DAVENPORT, Iowa — This organization has a simple goal — to reduce the number of dogs living on the streets or in shelters by placing them into foster care until they are adopted.
“We wanted to rescue a little differently, so we started working on setting up Ruff Life Rescue of Illowa in November of 2016,” said Liz Zaharopoulos, a founding member of Ruff Life Dog Rescue of Illowa
Liz nominated her sister, Sarah Savoie, treasurer and founding member, along with Ashley Slota, the rescue's current president, for the Pay it Forward award.
Sarah got involved in rescue through her sister, Liz, when she moved to Davenport in 2015. Then, she helped her sister create Ruff Life Dog Rescue of Illowa.
Ashley started out as a volunteer for the rescue. She knew she wanted to get into fostering, and once she wasn’t working two jobs anymore, she decided to start.
“I honestly just googled, you know, rescues in the area and Rough Life popped up. And I really like what they had to offer, so I just put in an application and got my first foster in like a week," she said.
“Ashley started fostering for us. And then we found out she loved fostering puppies. So she became one of our more successful fosters” Liz said.
Once the former president stepped down, Ashley rose to the occasion and took the position.
“Ashley and Sarah are super caring individuals," Liz said. "They’re some of the most honest, trustworthy people that I know of. When you’re running a non-profit organization, that’s everything."
All three women have fostered dogs themselves. Liz has fostered 15 to 20 dogs, Ashley just took in her 65th and Sarah has fostered nine, with two being what's called a "foster fail."
“A foster fail is when you’re fostering a dog and you’ve decided you can’t let it go,” said Sarah.
In fact, she ended up keeping the very first dog she ever fostered after falling in love with him.
“There are so many dogs that I could have kept — such amazing dogs, but I want to continue fostering and you know you only have so much space in your house,” Ashley said, explaining how she had never foster failed.
Fostering a dog can be as short as one week or as long as Ashlety's current foster dog, Gracie, who she's had for 14 months.
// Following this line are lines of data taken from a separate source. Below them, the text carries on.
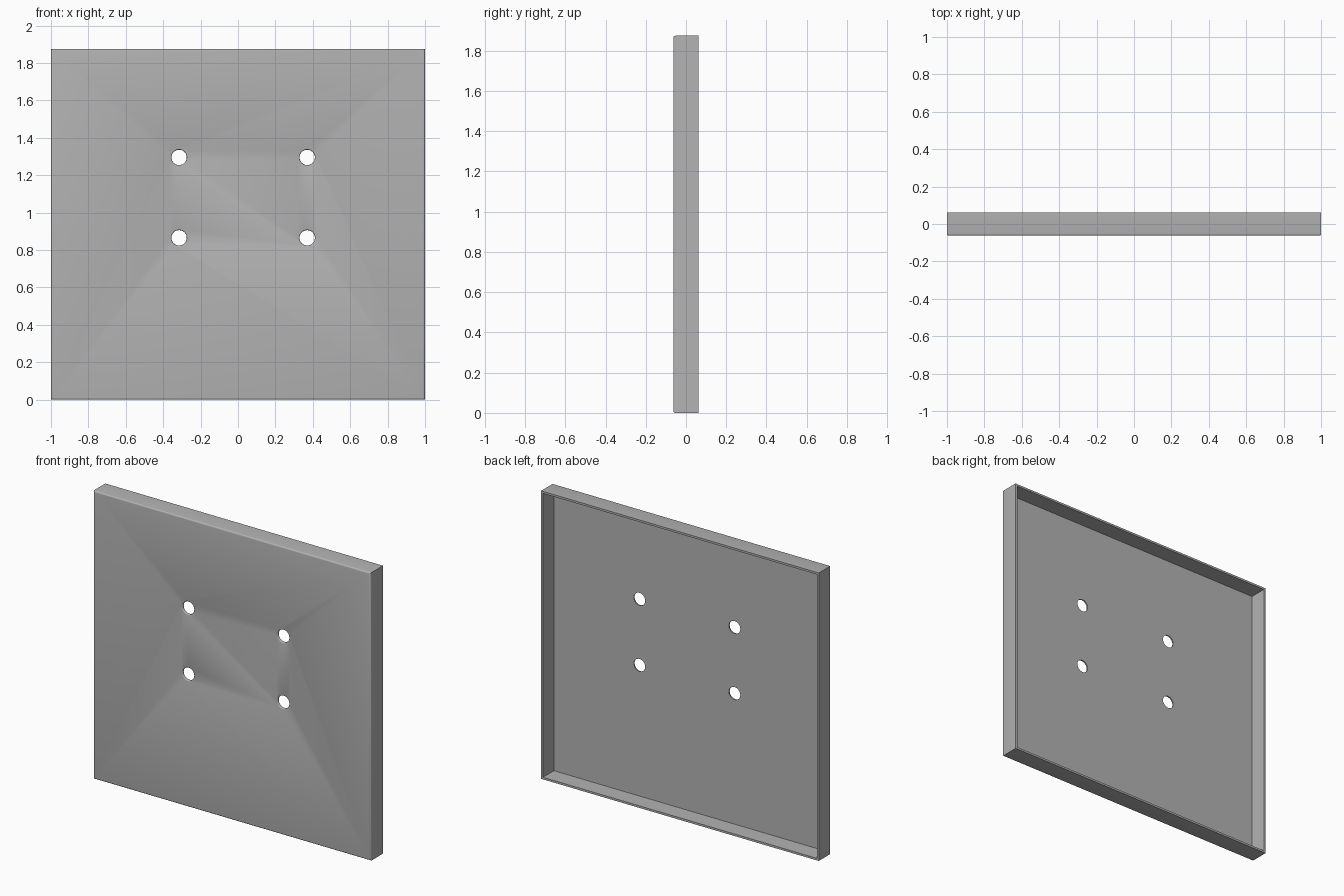
import bpy, bmesh, math

cube = bpy.data.objects.get("Cube")
if cube:
    bpy.data.objects.remove(cube, do_unlink=True)

WIDTH, DEPTH, HEIGHT = 2.0, 0.125, 1.875
WALL, FLOOR, ROUND = 0.019, 0.0125, 0.01
FRONT = -DEPTH / 2

gray = bpy.data.materials.new("plain gray")
gray.use_nodes = True
COLOUR = (0.45, 0.45, 0.45, 1)
gray.diffuse_color = COLOUR
gray.node_tree.nodes["Principled BSDF"].inputs["Base Color"].default_value = COLOUR


def make_object(name, bm):
    bmesh.ops.recalc_face_normals(bm, faces=bm.faces)
    mesh = bpy.data.meshes.new(name)
    bm.to_mesh(mesh)
    bm.free()
    mesh.materials.append(gray)
    obj = bpy.data.objects.new(name, mesh)
    bpy.context.collection.objects.link(obj)
    return obj


# Shallow cover: a box hollowed from the back, with rounded front edges
bm = bmesh.new()
bmesh.ops.create_cube(bm, size=1)
for v in bm.verts:
    v.co = (v.co.x * WIDTH, v.co.y * DEPTH, (v.co.z + 0.5) * HEIGHT)
back = max(bm.faces, key=lambda f: f.calc_center_median().y)
bmesh.ops.inset_region(bm, faces=[back], thickness=WALL)
pocket = bmesh.ops.extrude_discrete_faces(bm, faces=[back])["faces"][0]
for v in pocket.verts:
    v.co.y = FRONT + FLOOR
rim = [e for e in bm.edges if all(v.co.y < FRONT + 0.001 for v in e.verts)]
bmesh.ops.bevel(bm, geom=rim, offset=ROUND, segments=4, profile=0.5,
                affect="EDGES", clamp_overlap=True)
cover = make_object("cover", bm)

# Hole cutters, flared at the front to give each hole a rounded lip
RADIUS, LIP, SIDES = 0.041, 0.006, 32
profile = [(RADIUS + LIP, FRONT - 0.02)]
for i in range(4):
    a = math.radians(30 * i)
    profile.append((RADIUS + LIP * (1 - math.sin(a)), FRONT + LIP * (1 - math.cos(a))))
profile.append((RADIUS, FRONT + 0.05))

bm = bmesh.new()
for x in (-0.315, 0.37):
    for z in (0.865, 1.295):
        rings = []
        for r, y in profile:
            angles = [math.tau * k / SIDES for k in range(SIDES)]
            rings.append([bm.verts.new((x + r * math.cos(a), y, z + r * math.sin(a)))
                          for a in angles])
        for lower, upper in zip(rings, rings[1:]):
            for k in range(SIDES):
                n = (k + 1) % SIDES
                bm.faces.new((lower[k], lower[n], upper[n], upper[k]))
        bm.faces.new(rings[0])
        bm.faces.new(rings[-1])
cutter = make_object("hole_cutter", bm)
cutter.hide_render = True

cut = cover.modifiers.new("holes", "BOOLEAN")
cut.operation = "DIFFERENCE"
cut.solver = "EXACT"
cut.object = cutter

# Apply the cut, then drop the cutter
bpy.context.view_layer.update()
graph = bpy.context.evaluated_depsgraph_get()
cover.data = bpy.data.meshes.new_from_object(cover.evaluated_get(graph))
cover.data.name = "cover"
cover.modifiers.clear()
bpy.data.objects.remove(cutter, do_unlink=True)

# Smooth rounded edges, crisp corners
bpy.ops.object.select_all(action="DESELECT")
cover.select_set(True)
bpy.context.view_layer.objects.active = cover
bpy.ops.object.shade_smooth_by_angle(angle=math.radians(35))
The average is usually four to six weeks.
It can get emotional at times when the dog must leave them
“It's hard to see them go. I’ve left many adoptions bawling like an idiot. But you know you feel comfortable knowing that they’re going to their forever home,” Liz said.
But once you foster a dog, you are a part of its life story. The crew still gets updates from previous dogs they have fostered.
“I get updated from every single one of my fosters so even years later, like some of my first fosters I’ve ever had still talk to me,” Ashley said.
Ruff Life rescues dogs not only from within the Quad Cities, but as far south as Oklahoma.
“They have a very high euthanized rate down in the south," Ashley explained. "And so, their shelters are super overcrowded. So we work with them to help alleviate the stress on their shelters. And we also work locally to do that as well when we are needed."
There is a process to becoming a foster parent, the first is filling out an application on their website that takes less than 15 minutes. From there they do home visits and reference checks.
If you’re not able to adopt a dog right now, the rescue recommends that you share their Facebook posts if you happen to see them.
“Share them — you never know (if) you have a friend of a friend who may be interested in adopting,” Liz said.
Besides sharing their post, you can also donate your time and money. Ruff Life holds fundraisers throughout the year and one of their biggest ones is coming up — the Egg Hunt.
This will be the fourth egg hunt that the rescue has done since they began in 2019. A family will pay 20 dollars for the crew to hide two dozen eggs filled with candy in their yard. Ruff Life usually does the front yard, but you can specify if you want the eggs put in your backyard. Last year, they had 20 volunteers deliver close to 4,000 eggs across the Quad Cities.
The second big fundraiser they have is a volleyball tournament in Long Grove. It is a two-day event — one for people who play at lower level and another day for people who play at a higher level. They play for bragging rights, but there are raffles, T-shirts and other prizes.
The money that has been awarded will help with the dogs' vetting needs.
“One dog that we bring in new to the rescue tends to cost about $300 if they don’t have any other specific health needs,” Sarah explained.
Adopting a dog from them only cost $250, so they are not making any money off the dog.
“Ultimately our goal is just to save as many dogs as we possibly can and the biggest way we can do that is to have fosters,” Ashley said.
Do you know someone that goes above and beyond for his or her community? News 8 and Ascentra Credit Union would like to help you Pay it Forward to them. Click here to nominate someone you know.
See previous Pay It Forward award winners: